Required work ▸
Render every entry verbatim.
Given records START
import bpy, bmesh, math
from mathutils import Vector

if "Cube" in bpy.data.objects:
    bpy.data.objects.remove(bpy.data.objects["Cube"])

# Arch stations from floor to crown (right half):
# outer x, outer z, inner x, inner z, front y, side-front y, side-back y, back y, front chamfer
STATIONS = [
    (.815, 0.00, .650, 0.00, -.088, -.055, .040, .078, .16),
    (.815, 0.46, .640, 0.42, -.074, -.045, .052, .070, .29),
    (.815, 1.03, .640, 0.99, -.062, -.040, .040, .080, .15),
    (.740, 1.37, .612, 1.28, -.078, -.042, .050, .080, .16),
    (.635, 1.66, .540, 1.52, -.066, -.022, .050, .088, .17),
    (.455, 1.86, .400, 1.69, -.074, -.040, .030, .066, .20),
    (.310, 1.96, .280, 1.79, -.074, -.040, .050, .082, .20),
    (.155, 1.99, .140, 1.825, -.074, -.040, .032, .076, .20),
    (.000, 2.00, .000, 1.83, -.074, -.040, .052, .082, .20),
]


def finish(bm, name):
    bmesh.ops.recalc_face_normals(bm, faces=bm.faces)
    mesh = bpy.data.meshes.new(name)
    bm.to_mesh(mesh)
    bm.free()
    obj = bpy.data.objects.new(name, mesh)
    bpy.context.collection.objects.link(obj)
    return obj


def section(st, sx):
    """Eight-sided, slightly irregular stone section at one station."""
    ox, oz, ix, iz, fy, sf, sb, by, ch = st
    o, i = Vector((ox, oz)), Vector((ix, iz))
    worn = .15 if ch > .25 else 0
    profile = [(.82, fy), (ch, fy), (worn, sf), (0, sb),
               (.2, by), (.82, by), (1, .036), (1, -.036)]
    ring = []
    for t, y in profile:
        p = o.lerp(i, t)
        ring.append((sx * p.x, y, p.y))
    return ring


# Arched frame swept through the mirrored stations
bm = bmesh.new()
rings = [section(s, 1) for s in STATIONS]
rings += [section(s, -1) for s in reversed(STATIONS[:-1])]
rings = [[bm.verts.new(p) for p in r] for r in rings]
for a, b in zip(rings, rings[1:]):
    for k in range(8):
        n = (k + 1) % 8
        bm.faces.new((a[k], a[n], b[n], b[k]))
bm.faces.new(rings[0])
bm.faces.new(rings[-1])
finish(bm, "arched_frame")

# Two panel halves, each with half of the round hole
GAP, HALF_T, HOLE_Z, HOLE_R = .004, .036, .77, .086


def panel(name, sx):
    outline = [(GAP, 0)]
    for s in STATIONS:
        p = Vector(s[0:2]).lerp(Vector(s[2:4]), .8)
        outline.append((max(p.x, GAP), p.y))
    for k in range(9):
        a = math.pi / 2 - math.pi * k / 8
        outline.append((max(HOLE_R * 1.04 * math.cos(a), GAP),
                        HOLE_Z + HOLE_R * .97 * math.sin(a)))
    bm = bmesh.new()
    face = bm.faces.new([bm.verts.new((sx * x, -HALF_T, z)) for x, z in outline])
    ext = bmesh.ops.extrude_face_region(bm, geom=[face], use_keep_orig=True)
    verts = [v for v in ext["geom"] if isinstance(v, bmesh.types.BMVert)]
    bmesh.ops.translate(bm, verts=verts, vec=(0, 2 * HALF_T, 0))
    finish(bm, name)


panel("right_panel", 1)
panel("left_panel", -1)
Given records END
Solution to this problem ▸
import bpy, bmesh, math
from mathutils import Vector

if "Cube" in bpy.data.objects:
    bpy.data.objects.remove(bpy.data.objects["Cube"])

# Arch stations from floor to crown (right half):
# outer x, outer z, inner x, inner z, front y, side-front y, side-back y, back y, front chamfer
STATIONS = [
    (.815, 0.00, .650, 0.00, -.088, -.055, .040, .078, .16),
    (.815, 0.46, .640, 0.42, -.074, -.045, .052, .070, .29),
    (.815, 1.03, .640, 0.99, -.062, -.040, .040, .080, .15),
    (.740, 1.37, .612, 1.28, -.078, -.042, .050, .080, .16),
    (.635, 1.66, .540, 1.52, -.066, -.022, .050, .088, .17),
    (.455, 1.86, .400, 1.69, -.074, -.040, .030, .066, .20),
    (.310, 1.96, .280, 1.79, -.074, -.040, .050, .082, .20),
    (.155, 1.99, .140, 1.825, -.074, -.040, .032, .076, .20),
    (.000, 2.00, .000, 1.83, -.074, -.040, .052, .082, .20),
]


def finish(bm, name):
    bmesh.ops.recalc_face_normals(bm, faces=bm.faces)
    mesh = bpy.data.meshes.new(name)
    bm.to_mesh(mesh)
    bm.free()
    obj = bpy.data.objects.new(name, mesh)
    bpy.context.collection.objects.link(obj)
    return obj


def section(st, sx):
    """Eight-sided, slightly irregular stone section at one station."""
    ox, oz, ix, iz, fy, sf, sb, by, ch = st
    o, i = Vector((ox, oz)), Vector((ix, iz))
    worn = .15 if ch > .25 else 0
    profile = [(.82, fy), (ch, fy), (worn, sf), (0, sb),
               (.2, by), (.82, by), (1, .036), (1, -.036)]
    ring = []
    for t, y in profile:
        p = o.lerp(i, t)
        ring.append((sx * p.x, y, p.y))
    return ring


# Arched frame swept through the mirrored stations
bm = bmesh.new()
rings = [section(s, 1) for s in STATIONS]
rings += [section(s, -1) for s in reversed(STATIONS[:-1])]
rings = [[bm.verts.new(p) for p in r] for r in rings]
for a, b in zip(rings, rings[1:]):
    for k in range(8):
        n = (k + 1) % 8
        bm.faces.new((a[k], a[n], b[n], b[k]))
bm.faces.new(rings[0])
bm.faces.new(rings[-1])
finish(bm, "arched_frame")

# Two panel halves, each with half of the round hole
GAP, HALF_T, HOLE_Z, HOLE_R = .004, .036, .77, .086


def panel(name, sx):
    outline = [(GAP, 0)]
    for s in STATIONS:
        p = Vector(s[0:2]).lerp(Vector(s[2:4]), .8)
        outline.append((max(p.x, GAP), p.y))
    for k in range(9):
        a = math.pi / 2 - math.pi * k / 8
        outline.append((max(HOLE_R * 1.04 * math.cos(a), GAP),
                        HOLE_Z + HOLE_R * .97 * math.sin(a)))
    bm = bmesh.new()
    face = bm.faces.new([bm.verts.new((sx * x, -HALF_T, z)) for x, z in outline])
    ext = bmesh.ops.extrude_face_region(bm, geom=[face], use_keep_orig=True)
    verts = [v for v in ext["geom"] if isinstance(v, bmesh.types.BMVert)]
    bmesh.ops.translate(bm, verts=verts, vec=(0, 2 * HALF_T, 0))
    finish(bm, name)


panel("right_panel", 1)
panel("left_panel", -1)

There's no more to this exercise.